Now supposing I lay the mirror on the floor and stood at one end and examined my own image. No difference: right for left but up for up and down for down. But aha! If someone ELSE stood at the opposite end of the mirror and looked at MY image in it, right would be left BUT my head would be where my feet should be and vice versa! Somehow that doesn’t seem to surprise me (and perhaps you) probably because I am not seeing it myself, and I can only carry out the experiment by myself by being two places at the same time. Patently impossible—and yet—isn’t that what the mirror is doing? It creates another reality. There are two of each of me, one flesh and blood and one illusorily and just a shade different.
Lewis Carroll may have arrived at this conclusion when he penned “Alice Through the Looking Glass.” When Alice stepped through the mirror she entered a new and strange world on the other side. A world with an angry red Queen with an insatiable desire to cut off her subjects heads; flamingoes who allowed themselves to be used as croquet mallets; a mushroom with eerie abilities to make the eater larger or smaller; a cat whose most enduring quality was its smile. A very strange and different world—not at all even a faulty rendition of the scene on the reality side of the mirror. Maybe Mr. Carroll was right and we just haven’t looked long enough or far enough. Maybe, just maybe, there is another life that our double is leading in another time frame and in another geographical realm. That could account for the stranger who is sure she met you at some cocktail party, or the man who heartily shakes your hand only to drop it in embarrassment when he takes a closer look. A little spooky isn’t it?
So when you next apply your make-up or brush your hair or shave your face, maybe you can catch a glimpse of the red Queen just beyond the ephemeral image you are looking at. Take a cautious look! She is probably hungry for your head.
It’s all pretty silly isn’t it?

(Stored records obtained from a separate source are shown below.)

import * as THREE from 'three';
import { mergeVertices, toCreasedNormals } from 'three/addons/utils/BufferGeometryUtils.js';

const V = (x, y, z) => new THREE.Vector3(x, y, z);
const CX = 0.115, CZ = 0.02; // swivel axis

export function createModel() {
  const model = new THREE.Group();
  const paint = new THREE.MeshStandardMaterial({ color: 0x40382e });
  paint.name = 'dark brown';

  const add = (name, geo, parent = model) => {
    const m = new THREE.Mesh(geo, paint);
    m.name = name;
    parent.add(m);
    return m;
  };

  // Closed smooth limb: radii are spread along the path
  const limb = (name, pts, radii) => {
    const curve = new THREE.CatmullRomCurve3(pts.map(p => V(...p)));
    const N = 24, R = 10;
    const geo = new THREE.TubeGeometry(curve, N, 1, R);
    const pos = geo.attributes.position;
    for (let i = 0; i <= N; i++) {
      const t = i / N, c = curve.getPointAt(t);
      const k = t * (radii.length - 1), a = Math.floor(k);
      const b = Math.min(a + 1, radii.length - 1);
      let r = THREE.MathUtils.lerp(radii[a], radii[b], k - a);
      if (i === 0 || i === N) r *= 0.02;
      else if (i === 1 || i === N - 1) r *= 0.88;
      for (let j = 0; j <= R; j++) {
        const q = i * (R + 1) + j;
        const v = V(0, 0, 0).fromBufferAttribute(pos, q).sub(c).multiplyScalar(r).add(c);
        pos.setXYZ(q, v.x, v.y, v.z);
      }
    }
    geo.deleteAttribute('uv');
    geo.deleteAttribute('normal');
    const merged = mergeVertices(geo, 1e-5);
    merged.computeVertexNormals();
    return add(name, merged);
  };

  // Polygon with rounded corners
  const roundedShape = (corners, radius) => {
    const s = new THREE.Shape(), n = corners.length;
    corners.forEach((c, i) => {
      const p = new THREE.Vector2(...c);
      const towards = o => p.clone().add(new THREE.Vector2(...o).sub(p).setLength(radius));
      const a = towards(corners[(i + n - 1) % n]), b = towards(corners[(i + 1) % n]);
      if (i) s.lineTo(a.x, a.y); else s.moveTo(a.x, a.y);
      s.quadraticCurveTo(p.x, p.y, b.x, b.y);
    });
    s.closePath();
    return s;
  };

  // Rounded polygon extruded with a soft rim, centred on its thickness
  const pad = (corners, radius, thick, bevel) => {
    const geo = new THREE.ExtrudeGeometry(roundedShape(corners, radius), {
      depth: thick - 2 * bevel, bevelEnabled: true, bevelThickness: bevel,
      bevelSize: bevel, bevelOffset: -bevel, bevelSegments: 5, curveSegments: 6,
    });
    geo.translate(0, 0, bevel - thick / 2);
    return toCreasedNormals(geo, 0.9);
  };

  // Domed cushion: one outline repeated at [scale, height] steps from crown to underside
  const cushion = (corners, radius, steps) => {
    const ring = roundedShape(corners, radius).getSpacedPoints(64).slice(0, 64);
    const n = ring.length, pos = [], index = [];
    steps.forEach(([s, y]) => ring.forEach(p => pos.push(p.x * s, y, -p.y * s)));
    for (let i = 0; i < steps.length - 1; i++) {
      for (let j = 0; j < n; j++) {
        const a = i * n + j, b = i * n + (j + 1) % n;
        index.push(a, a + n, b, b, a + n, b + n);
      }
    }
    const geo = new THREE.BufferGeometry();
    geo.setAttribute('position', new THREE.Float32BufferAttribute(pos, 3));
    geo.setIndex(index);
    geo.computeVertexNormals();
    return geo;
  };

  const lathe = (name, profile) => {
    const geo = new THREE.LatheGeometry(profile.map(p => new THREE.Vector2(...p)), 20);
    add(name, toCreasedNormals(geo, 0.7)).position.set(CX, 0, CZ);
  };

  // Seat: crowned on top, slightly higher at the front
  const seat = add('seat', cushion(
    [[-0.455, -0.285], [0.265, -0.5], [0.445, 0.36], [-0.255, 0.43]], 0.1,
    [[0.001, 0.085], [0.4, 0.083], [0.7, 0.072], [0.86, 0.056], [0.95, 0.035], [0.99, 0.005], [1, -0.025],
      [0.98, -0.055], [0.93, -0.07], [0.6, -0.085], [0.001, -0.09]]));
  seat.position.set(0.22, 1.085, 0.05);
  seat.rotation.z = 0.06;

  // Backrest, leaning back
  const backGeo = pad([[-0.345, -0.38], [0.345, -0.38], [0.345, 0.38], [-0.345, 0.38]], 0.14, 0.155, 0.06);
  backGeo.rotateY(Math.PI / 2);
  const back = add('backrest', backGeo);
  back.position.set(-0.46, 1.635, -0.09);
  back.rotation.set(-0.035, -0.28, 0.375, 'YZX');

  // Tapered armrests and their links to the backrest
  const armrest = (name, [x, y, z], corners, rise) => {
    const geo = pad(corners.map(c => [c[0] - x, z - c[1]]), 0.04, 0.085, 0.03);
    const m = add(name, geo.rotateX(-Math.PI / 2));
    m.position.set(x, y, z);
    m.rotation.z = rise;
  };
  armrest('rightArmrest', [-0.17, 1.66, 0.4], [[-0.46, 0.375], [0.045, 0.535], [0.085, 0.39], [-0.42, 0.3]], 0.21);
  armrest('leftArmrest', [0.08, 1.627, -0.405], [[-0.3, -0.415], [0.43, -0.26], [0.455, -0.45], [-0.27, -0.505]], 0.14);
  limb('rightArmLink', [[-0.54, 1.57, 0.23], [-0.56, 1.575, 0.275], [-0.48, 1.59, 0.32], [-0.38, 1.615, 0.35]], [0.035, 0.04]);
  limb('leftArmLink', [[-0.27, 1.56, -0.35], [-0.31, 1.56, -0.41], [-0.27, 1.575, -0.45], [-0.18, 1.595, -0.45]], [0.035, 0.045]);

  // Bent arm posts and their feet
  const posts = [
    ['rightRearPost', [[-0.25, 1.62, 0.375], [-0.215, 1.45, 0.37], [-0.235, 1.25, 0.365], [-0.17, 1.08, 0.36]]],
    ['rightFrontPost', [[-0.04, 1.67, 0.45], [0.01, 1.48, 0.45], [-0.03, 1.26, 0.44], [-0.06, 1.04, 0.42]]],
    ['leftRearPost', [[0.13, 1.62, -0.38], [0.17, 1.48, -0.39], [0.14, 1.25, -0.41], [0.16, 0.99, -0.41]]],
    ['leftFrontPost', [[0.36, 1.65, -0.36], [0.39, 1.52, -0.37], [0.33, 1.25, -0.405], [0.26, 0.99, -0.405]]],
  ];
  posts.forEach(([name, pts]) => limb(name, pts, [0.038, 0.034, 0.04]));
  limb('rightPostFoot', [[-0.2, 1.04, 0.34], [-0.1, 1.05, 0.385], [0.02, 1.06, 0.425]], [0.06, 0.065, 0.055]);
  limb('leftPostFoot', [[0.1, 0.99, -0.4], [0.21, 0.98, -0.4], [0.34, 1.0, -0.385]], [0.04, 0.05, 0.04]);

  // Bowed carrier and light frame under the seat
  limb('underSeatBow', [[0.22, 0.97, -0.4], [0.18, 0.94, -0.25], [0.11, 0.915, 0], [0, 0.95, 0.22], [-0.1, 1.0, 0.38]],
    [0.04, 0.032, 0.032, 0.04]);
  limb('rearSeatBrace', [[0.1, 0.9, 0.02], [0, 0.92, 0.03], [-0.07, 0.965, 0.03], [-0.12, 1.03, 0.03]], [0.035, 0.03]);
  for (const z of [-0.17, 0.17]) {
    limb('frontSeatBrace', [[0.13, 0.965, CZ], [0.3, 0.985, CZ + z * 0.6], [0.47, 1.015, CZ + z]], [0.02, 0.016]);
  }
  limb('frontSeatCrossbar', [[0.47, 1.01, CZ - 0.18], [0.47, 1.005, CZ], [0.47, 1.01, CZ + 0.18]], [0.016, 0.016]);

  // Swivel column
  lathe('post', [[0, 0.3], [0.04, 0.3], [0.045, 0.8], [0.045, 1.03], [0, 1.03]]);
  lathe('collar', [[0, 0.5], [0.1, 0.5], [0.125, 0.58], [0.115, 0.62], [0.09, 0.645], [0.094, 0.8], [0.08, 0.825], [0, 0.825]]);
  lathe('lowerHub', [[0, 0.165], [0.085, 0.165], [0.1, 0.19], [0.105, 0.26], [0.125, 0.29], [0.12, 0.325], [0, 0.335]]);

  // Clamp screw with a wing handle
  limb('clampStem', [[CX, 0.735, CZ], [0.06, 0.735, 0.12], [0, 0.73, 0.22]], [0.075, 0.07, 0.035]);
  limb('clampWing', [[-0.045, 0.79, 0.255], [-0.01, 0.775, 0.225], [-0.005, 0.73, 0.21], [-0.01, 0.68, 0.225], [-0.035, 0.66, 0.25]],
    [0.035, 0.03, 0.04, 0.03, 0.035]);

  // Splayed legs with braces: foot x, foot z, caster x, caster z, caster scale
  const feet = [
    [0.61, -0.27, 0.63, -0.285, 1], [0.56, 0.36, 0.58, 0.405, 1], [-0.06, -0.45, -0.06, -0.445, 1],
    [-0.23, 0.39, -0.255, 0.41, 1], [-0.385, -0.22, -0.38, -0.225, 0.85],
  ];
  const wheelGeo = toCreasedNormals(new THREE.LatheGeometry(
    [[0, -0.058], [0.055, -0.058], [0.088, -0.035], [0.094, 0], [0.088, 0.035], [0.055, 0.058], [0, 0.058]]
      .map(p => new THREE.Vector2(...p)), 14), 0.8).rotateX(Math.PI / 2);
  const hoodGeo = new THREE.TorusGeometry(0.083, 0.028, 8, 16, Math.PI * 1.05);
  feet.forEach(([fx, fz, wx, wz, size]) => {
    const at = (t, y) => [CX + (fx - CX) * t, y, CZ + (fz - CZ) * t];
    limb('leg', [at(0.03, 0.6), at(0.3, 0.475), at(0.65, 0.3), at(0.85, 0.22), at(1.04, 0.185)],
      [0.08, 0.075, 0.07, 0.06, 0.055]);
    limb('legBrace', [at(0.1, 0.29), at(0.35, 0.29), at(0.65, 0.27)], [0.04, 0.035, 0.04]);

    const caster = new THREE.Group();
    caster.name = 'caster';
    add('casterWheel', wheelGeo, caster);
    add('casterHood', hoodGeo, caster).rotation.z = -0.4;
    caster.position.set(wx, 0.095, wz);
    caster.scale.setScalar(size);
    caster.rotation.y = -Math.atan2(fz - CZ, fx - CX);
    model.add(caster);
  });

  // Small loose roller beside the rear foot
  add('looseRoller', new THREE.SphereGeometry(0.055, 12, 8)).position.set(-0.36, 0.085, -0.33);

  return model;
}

8 Responses to “Mirror, Mirror on the Wall”

  1. Lois and Richard says:

    Or maybe it means too much mirror-scene from Onegin ?

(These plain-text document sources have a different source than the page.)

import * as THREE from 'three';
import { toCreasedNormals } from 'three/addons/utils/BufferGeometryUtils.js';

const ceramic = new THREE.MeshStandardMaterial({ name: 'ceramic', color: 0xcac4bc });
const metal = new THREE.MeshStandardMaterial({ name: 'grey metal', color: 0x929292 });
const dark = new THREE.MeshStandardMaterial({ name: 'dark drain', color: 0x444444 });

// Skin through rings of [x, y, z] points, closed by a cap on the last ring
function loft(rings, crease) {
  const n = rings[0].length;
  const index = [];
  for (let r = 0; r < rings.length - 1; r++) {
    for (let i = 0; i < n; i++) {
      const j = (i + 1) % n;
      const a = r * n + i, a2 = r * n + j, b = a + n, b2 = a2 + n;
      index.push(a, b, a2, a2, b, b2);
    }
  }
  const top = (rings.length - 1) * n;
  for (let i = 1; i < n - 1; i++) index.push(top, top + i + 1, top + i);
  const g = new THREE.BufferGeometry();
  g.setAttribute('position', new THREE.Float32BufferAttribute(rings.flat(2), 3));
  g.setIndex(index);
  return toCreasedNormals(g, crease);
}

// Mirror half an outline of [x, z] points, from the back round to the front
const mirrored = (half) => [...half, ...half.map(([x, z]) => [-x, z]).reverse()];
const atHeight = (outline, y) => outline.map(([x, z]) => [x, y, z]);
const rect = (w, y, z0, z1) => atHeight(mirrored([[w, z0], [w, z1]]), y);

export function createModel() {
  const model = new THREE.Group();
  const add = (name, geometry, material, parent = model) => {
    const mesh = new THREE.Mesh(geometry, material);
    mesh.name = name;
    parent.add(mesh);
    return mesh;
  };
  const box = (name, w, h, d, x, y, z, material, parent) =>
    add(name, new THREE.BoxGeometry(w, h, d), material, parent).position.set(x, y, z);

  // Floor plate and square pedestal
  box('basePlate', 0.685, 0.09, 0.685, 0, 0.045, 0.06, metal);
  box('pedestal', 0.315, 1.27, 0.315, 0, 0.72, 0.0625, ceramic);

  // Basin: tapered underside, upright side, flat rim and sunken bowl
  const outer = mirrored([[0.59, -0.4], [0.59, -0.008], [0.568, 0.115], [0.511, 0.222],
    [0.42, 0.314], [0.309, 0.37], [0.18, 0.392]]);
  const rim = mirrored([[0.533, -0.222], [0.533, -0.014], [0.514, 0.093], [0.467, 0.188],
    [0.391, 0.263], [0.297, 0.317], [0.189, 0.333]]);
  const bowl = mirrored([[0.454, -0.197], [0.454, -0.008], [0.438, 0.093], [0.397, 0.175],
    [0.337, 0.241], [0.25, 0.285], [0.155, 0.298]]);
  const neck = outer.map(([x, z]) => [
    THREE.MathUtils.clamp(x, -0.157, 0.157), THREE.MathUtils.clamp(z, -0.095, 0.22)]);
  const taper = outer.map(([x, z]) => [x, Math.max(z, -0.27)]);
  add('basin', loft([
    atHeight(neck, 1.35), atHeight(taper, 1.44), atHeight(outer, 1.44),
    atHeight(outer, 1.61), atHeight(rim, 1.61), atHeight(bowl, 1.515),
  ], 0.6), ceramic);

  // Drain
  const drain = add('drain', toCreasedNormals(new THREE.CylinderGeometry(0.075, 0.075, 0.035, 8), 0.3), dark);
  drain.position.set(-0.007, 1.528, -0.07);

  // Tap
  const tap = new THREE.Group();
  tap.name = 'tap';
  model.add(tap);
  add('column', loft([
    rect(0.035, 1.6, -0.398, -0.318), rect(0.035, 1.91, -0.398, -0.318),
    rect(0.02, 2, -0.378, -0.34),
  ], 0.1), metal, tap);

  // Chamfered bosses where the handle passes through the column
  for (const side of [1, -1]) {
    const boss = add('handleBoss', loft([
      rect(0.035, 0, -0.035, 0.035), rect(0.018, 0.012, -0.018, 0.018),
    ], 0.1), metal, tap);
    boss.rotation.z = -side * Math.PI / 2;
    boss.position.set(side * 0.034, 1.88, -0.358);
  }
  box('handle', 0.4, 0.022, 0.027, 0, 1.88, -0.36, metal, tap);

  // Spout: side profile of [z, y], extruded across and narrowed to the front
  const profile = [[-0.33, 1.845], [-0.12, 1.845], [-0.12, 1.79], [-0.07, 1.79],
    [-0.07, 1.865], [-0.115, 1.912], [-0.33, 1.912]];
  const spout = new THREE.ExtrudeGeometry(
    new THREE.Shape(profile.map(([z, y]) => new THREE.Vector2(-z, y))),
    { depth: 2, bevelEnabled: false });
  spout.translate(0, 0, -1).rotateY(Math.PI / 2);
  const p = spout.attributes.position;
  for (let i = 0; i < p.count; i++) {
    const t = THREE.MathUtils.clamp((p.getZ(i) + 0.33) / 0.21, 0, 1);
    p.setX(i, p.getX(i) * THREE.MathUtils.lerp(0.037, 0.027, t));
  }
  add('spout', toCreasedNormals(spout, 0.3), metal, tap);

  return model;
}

    Keep up the output, Lyman. You brighten our days.

    And GB to you !!

  2. Finally, someone willing to take on the madness of mirrors, the reality of reverse. Thanks Lyman!

  3. Jack Long says:

    Mmm! Let me see. If I stand behind the mirror and look at the back of the it,– no that won’t work. If I stand behind the mirror and look at the mirror in a mirror and then turn around and face backwards-no that won’t work. Maybe if I — oh never mind I’ll think about it some other day,

  4. Now that, dear Lyman, is a wonderful meditation. Thank you!

  5. Lorna Kelly says:

    I am glad to see your not letting your mind rest Lyman.

    So if you hold a mirror in your hand, and look over your shoulder at the image in the mirror, and the reflection of you looking in the handheld mirror, wait I think I am confused .. ….. this needs some time!

  6. Rose says:

    Once again, loved your thought pattern Lyman. This story brought back memories of working in the camera department in film. There always seemed to be a bedroom/bathroom scene. So when the focus puller has a 100 ml lens to work with & there is 1/2″ depth of field, measurements have to be taken to ensure the actor is in focus. So when the camera is on the mirror, the focus puller measures from the camera to mirror, gets someone to hold the tape on the mirror and then measures to the actors eyes. How’s that to confuse matters more?

    Thanks for the thoughts.


  7. Joy MacFadyen says:

    lyman… are clearly staying up too late at night. I think I saw Alice and now I’m confused too……
    xo Joy

  8. David Giles says:

    Lyman, Yes I too remember years ago wondering about the image on the other side of the glass. It’s NOT how the world sees us but how we see ourselves. This inspired to write a song about it. I’ll dig it up and send it to you.

    Keep up these bedtime stories!

Leave a Reply